Biden unveils new regulations to reduce US methane emissions

Accounting for 10% greenhouse emissions in US, one ton of methane has 80 times warming impact of CO2.

Biden unveils new regulations to reduce US methane emissions

The Biden administration on Tuesday unveiled new regulations on US methane emissions as part of a multilateral target of cutting global methane emissions by 30% by 2030.

"The oil and gas industry is the largest industrial source of methane emissions in the United States, responsible for approximately 30% of total methane emissions," the White House said in a statement.

When he took office this January, President Joe Biden ordered the Environmental Protection Agency (EPA) to issue regulations under the Clean Air Act to reduce oil and gas industry methane emissions, and the EPA on Monday proposed new regulations that broaden methane emissions reduction for new oil and gas facilities.

US states are now required to develop plans that will reduce methane emissions from existing sources nationwide, including an estimated 300,000 oil and gas well sites.

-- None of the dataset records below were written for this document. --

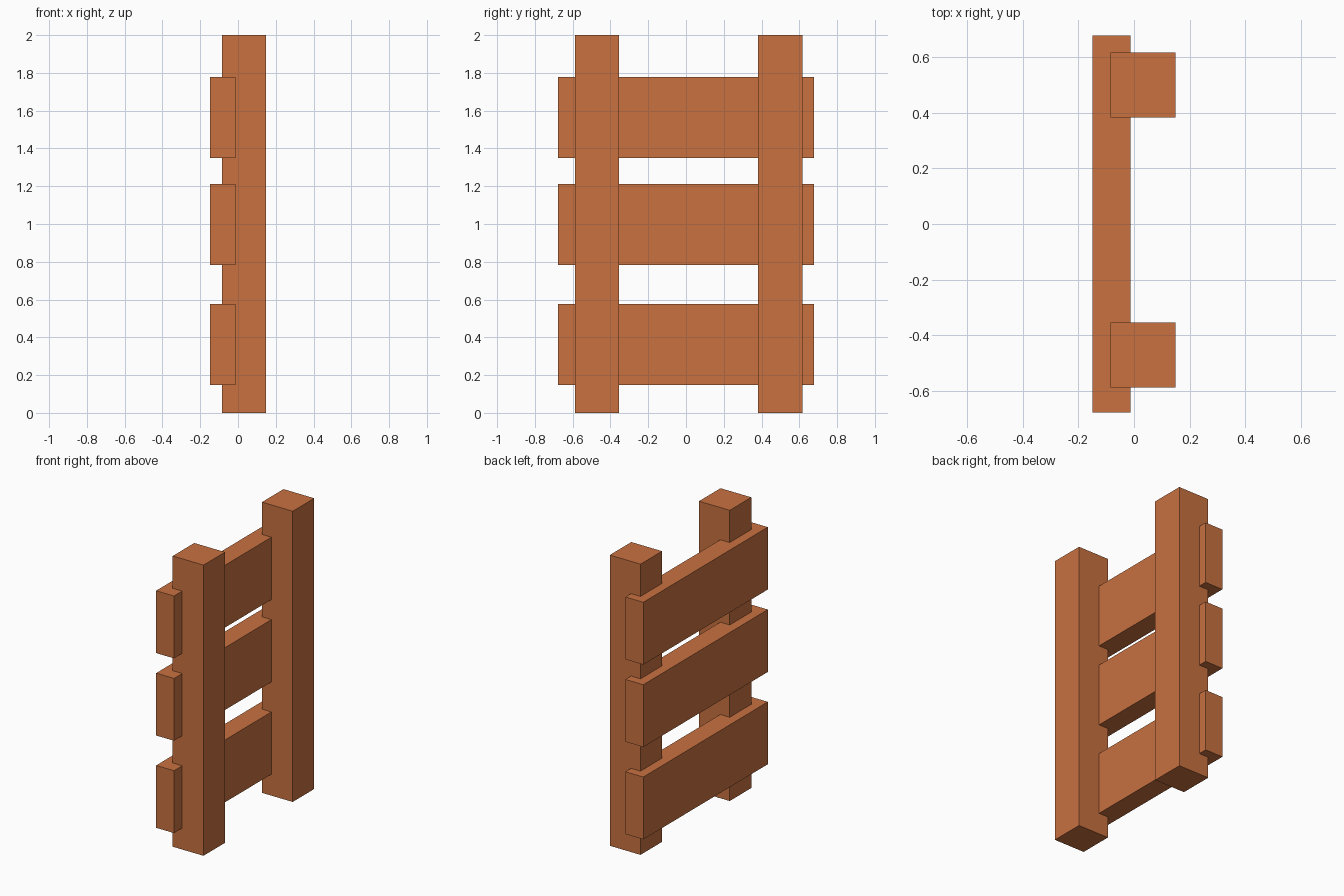
import bpy

if "Cube" in bpy.data.objects:
    bpy.data.objects.remove(bpy.data.objects["Cube"])

wood = bpy.data.materials.new("orange_wood")
wood.diffuse_color = (0.578, 0.165, 0.051, 1.0)
wood.use_nodes = True
wood.node_tree.nodes["Principled BSDF"].inputs["Base Color"].default_value = wood.diffuse_color


def box(name, x, y, z):
    """Add a box spanning the given (min, max) ranges."""
    spans = (x, y, z)
    bpy.ops.mesh.primitive_cube_add(size=1, location=[(a + b) / 2 for a, b in spans])
    obj = bpy.context.object
    obj.name = name
    obj.scale = [b - a for a, b in spans]
    bpy.ops.object.transform_apply(location=False, rotation=False, scale=True)
    obj.data.materials.append(wood)
    return obj


# Two square upright posts
for name, y0 in (("front_post", -0.588), ("back_post", 0.382)):
    box(name, (-0.085, 0.149), (y0, y0 + 0.234), (0.0, 2.0))

# Three horizontal planks let into the posts
for name, z0 in (("lower_plank", 0.147), ("middle_plank", 0.782), ("upper_plank", 1.349)):
    box(name, (-0.149, -0.013), (-0.677, 0.677), (z0, z0 + 0.429))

"Overall, the proposed requirements would reduce by approximately 75% emissions from the sources, equipment, and operations that the proposal covers,” according to the US Methane Emissions Reduction Action Plan report. “Those reductions would total 41 million cumulative tons of methane between 2023 and 2035, the equivalent of 920 million metric tons of CO2."

Focusing on the venting and flaring of methane from oil and gas operations and wells, the Interior Department is planning closures on public lands and waters and the plugging of empty wells still releasing methane, the report said.

The Transportation Department is aiming to reduce or eliminate leaks or ruptures of oil and gas pipelines at underground natural gas storage facilities and from liquefied natural gas (LNG) operations, it added.

Methane accounts for around 10% of human-caused greenhouse gas emissions in the US, while one ton of methane in the atmosphere has about 80 times the warming impact of a ton of CO2, according to the report.

The Global Methane Pledge announced in September by the EU and the US aims to reduce global methane emissions 30% from 2020 levels by 2030.

"The official launch event the second day of COP-26 will announce that more than 90 governments have now joined the pledge, including 15 of the world’s top 30 methane emitters: the United States, EU, Indonesia, Pakistan, Argentina, Mexico, Nigeria, Iraq, Vietnam, Canada," the White House said.